The answer is a number and only a number: how many lines of the data include the string "body"?

------ MATERIAL PROVIDED

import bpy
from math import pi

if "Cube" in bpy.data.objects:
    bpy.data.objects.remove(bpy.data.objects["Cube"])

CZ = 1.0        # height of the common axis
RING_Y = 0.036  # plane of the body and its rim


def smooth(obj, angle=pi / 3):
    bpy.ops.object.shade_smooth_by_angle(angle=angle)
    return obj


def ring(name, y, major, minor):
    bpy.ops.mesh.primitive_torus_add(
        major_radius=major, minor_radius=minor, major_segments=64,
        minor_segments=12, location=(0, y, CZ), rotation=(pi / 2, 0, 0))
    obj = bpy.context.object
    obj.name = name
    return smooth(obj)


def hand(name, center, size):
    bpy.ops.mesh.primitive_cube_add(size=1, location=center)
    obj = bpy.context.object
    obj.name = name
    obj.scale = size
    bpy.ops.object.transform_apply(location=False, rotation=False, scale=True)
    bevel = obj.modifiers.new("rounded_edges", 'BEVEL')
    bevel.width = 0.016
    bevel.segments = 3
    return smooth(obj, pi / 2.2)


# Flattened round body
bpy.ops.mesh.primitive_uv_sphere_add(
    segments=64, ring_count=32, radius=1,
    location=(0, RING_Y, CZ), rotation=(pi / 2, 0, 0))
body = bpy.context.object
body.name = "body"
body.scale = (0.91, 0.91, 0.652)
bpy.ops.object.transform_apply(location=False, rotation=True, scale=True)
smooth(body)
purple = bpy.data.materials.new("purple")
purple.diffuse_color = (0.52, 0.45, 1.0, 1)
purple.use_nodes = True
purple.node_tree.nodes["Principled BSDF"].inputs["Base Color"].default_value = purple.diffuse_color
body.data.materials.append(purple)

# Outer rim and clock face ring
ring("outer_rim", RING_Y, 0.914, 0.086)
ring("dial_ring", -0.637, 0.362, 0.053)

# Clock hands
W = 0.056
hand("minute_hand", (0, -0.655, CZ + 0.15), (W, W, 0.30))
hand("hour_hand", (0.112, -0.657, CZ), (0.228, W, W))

------------

_RESULT FOR THIS EXERCISE_.
7